**Source data**

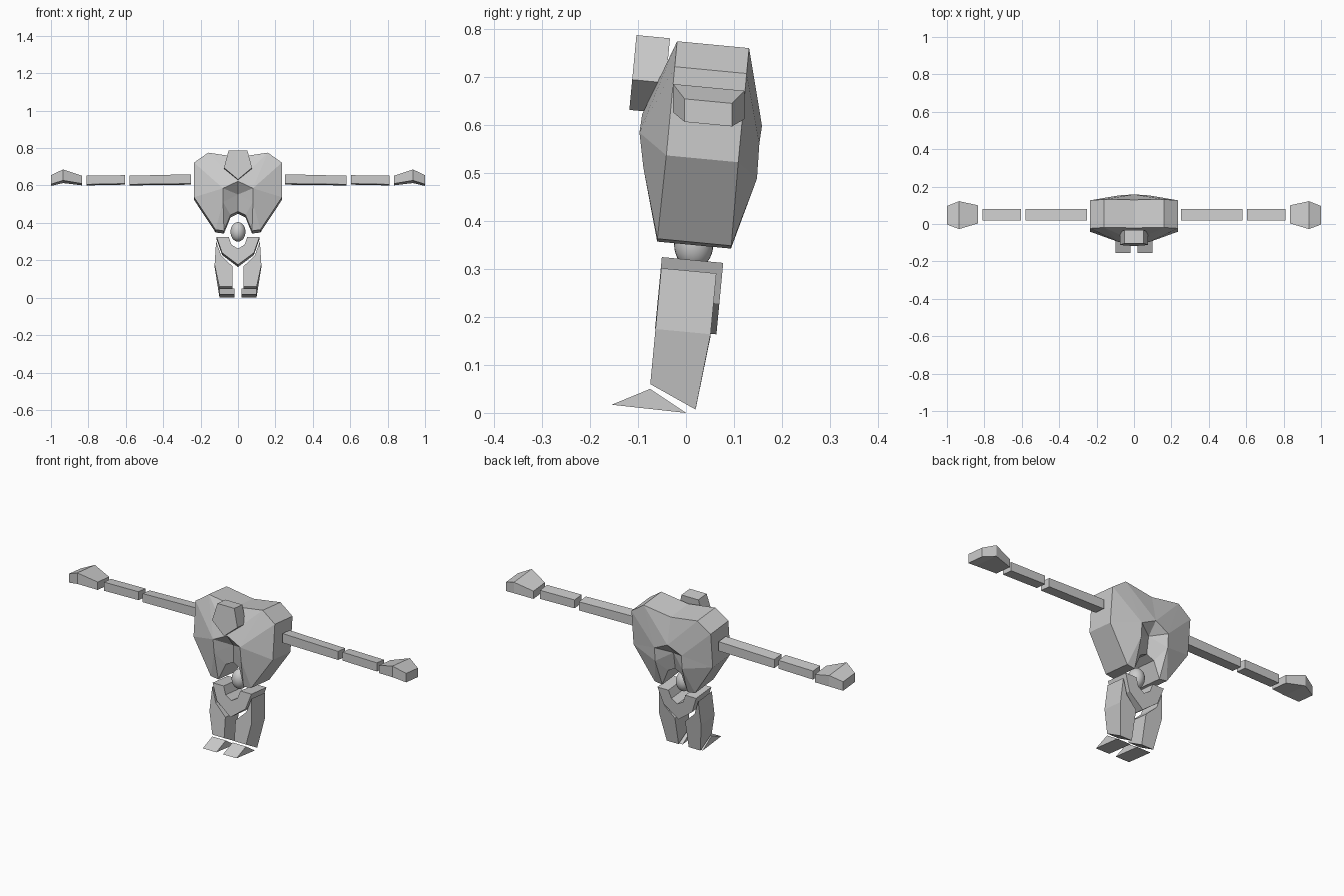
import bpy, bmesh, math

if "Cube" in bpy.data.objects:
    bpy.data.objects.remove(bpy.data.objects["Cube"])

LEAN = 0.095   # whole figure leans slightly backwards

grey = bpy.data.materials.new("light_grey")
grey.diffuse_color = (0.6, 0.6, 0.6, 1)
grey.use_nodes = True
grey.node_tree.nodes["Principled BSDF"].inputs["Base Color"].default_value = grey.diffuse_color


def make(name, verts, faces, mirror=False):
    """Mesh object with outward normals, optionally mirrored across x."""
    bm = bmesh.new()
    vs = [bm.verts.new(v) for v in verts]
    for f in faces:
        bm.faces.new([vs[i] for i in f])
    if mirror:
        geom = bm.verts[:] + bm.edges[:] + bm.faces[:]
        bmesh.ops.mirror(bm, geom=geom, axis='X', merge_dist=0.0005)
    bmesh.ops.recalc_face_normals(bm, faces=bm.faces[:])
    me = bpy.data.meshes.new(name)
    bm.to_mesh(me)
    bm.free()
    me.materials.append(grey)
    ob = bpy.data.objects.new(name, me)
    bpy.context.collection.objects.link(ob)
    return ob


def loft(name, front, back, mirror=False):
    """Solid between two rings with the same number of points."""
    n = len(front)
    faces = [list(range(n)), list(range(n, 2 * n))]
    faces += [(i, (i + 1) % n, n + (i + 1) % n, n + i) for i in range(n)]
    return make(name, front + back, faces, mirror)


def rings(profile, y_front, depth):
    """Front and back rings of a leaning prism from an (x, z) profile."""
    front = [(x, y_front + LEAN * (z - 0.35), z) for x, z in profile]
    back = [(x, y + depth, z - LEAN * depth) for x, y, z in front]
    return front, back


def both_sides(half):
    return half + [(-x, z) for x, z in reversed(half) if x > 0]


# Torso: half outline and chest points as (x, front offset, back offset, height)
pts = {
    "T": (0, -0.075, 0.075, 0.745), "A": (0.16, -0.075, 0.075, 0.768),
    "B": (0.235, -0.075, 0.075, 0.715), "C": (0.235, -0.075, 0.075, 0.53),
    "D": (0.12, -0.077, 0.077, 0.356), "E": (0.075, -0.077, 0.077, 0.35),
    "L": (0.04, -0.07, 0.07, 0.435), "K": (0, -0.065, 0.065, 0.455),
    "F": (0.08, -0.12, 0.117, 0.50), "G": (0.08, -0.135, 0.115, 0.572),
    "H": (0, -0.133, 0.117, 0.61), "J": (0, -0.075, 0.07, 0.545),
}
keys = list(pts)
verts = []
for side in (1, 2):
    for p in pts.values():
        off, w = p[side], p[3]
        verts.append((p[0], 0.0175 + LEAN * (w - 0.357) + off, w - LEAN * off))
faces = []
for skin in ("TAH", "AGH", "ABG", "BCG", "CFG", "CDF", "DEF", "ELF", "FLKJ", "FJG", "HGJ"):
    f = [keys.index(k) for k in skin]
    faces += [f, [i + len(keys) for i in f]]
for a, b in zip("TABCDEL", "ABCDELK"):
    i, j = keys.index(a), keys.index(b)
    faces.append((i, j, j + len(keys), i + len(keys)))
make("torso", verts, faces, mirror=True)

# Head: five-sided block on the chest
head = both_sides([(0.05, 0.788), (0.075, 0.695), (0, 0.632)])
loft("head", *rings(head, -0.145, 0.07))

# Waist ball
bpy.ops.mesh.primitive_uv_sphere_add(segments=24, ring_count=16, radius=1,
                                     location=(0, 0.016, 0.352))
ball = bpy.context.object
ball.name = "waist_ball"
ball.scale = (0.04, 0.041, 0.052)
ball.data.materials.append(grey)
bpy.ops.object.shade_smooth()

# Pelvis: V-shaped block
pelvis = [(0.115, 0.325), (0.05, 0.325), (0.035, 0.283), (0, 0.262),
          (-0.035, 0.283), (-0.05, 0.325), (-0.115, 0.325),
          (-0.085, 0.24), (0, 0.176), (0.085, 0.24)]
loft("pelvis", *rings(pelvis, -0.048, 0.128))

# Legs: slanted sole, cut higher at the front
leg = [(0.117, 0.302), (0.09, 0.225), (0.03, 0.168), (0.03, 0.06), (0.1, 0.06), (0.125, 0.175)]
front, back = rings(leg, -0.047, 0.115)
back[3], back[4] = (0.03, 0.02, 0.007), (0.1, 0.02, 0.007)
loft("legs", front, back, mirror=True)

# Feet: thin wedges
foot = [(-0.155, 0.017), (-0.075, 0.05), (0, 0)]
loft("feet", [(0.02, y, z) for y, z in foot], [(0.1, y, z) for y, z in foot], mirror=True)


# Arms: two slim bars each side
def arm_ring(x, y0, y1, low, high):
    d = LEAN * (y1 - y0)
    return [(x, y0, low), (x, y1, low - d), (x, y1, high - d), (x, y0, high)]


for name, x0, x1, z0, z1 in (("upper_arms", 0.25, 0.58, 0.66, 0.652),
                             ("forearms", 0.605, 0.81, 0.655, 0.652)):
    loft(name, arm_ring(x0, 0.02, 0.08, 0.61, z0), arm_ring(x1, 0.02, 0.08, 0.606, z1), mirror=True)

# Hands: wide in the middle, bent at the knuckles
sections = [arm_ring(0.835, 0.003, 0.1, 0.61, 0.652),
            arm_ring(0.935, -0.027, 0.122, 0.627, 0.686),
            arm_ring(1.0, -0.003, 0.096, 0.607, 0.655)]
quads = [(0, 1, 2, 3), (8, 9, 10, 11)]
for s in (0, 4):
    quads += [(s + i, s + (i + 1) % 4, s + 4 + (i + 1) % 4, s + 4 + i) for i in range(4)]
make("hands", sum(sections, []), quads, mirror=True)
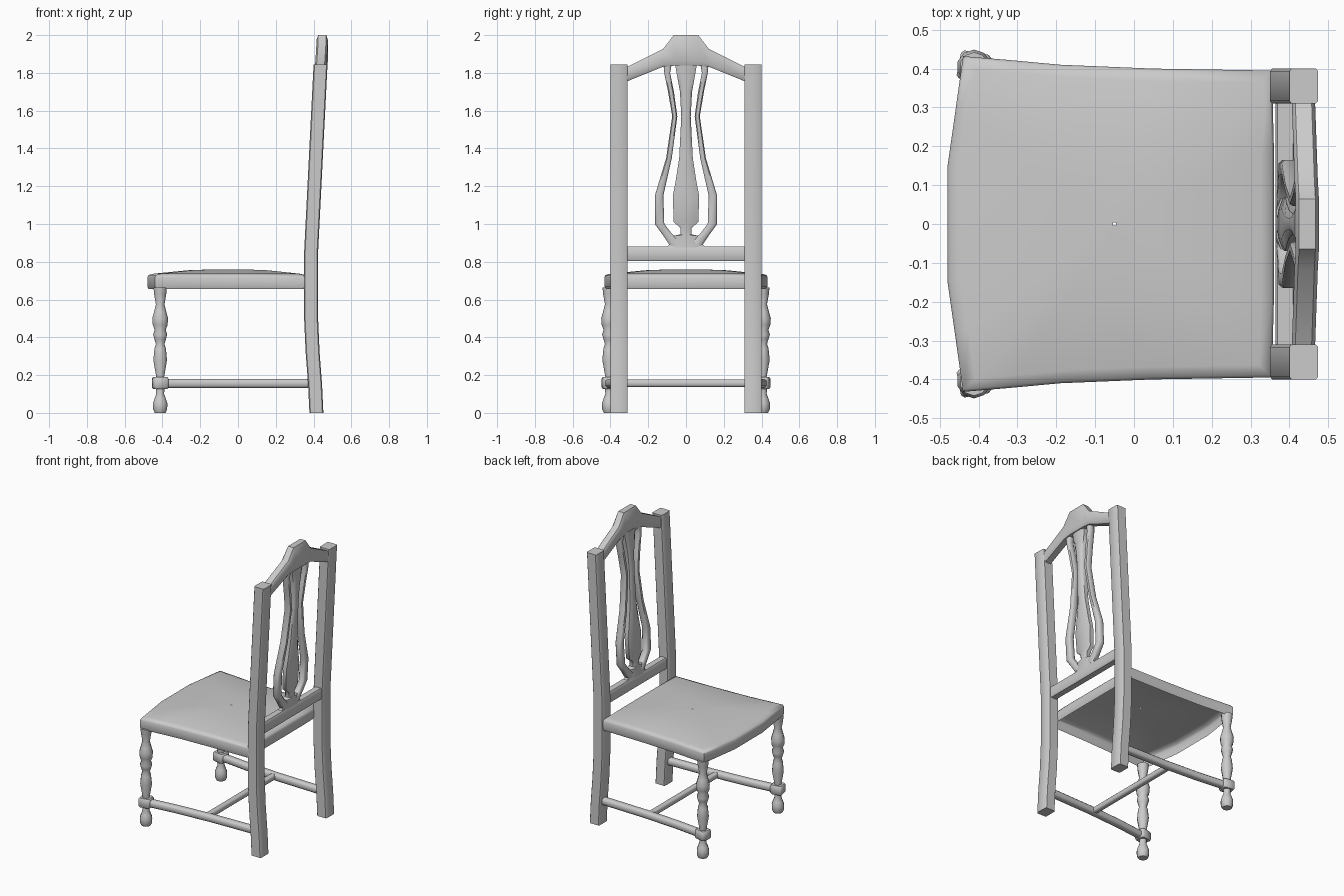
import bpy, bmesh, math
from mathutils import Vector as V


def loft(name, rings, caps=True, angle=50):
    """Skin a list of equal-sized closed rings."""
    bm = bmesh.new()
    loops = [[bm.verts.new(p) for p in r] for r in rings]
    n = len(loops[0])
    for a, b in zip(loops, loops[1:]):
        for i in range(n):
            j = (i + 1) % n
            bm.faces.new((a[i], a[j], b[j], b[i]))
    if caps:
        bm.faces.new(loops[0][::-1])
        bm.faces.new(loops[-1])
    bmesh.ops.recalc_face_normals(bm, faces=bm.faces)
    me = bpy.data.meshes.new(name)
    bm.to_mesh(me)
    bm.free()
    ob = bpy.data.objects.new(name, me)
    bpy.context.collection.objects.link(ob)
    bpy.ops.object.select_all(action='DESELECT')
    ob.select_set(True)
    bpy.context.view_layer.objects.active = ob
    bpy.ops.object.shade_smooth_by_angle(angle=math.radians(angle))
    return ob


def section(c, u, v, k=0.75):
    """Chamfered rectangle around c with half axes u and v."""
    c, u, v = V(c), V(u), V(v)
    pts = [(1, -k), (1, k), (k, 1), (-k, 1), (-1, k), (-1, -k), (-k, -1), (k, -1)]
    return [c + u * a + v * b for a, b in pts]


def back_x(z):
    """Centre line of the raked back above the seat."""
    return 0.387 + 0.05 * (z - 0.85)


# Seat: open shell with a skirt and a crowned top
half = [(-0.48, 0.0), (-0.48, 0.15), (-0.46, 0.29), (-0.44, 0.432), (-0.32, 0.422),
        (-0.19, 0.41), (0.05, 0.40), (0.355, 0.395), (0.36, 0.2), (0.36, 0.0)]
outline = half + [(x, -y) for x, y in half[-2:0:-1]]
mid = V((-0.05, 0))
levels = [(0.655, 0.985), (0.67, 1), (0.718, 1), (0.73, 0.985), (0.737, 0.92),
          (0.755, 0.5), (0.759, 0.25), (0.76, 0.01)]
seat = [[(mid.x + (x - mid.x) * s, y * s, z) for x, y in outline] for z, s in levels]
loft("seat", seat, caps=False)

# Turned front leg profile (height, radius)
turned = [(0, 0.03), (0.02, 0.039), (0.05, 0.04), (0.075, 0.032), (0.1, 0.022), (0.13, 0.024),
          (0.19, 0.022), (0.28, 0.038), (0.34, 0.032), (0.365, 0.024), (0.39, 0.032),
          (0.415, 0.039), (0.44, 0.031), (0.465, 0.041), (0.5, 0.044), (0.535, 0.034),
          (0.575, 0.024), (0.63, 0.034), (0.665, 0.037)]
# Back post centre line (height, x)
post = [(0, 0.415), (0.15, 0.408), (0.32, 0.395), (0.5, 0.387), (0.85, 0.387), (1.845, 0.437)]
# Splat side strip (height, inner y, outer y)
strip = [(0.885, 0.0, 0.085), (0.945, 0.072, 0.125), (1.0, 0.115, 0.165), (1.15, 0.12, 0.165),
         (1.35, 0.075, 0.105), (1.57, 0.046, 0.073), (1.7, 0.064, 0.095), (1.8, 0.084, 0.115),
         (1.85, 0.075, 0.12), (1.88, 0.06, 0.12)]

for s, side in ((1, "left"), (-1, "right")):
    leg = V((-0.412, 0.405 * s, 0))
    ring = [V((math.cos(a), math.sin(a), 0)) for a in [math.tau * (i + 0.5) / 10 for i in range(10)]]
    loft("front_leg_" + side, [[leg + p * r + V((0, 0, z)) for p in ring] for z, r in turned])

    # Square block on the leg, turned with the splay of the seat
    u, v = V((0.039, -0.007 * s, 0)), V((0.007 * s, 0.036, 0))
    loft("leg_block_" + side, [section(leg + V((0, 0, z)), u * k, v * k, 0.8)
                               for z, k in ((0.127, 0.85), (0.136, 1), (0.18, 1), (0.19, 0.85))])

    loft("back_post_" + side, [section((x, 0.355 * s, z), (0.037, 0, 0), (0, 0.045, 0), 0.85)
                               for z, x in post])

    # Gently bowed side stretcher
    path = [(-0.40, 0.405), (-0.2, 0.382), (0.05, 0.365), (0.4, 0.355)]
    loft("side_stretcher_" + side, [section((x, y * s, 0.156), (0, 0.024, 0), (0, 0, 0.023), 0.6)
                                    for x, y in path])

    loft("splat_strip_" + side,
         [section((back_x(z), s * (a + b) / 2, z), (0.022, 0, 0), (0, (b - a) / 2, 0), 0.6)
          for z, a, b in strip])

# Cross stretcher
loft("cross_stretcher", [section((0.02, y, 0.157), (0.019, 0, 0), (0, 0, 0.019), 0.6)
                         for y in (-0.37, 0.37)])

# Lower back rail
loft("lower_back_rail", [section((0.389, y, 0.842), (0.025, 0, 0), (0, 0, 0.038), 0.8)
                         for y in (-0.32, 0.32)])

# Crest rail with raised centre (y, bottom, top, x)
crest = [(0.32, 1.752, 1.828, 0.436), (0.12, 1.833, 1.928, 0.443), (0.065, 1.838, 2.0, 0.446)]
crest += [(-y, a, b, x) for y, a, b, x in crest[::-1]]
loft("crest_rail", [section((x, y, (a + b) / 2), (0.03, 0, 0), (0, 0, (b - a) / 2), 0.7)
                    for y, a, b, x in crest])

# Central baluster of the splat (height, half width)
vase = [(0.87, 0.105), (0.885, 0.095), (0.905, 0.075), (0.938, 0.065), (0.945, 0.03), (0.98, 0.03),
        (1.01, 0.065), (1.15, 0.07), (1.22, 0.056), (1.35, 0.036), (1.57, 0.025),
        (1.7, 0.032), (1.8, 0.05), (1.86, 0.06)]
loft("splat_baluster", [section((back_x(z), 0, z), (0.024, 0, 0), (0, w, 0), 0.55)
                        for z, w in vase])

**Prompt**
Using the listing above, show each line with the word "quads" in it.

**Response area**
quads = [(0, 1, 2, 3), (8, 9, 10, 11)]
    quads += [(s + i, s + (i + 1) % 4, s + 4 + (i + 1) % 4, s + 4 + i) for i in range(4)]
make("hands", sum(sections, []), quads, mirror=True)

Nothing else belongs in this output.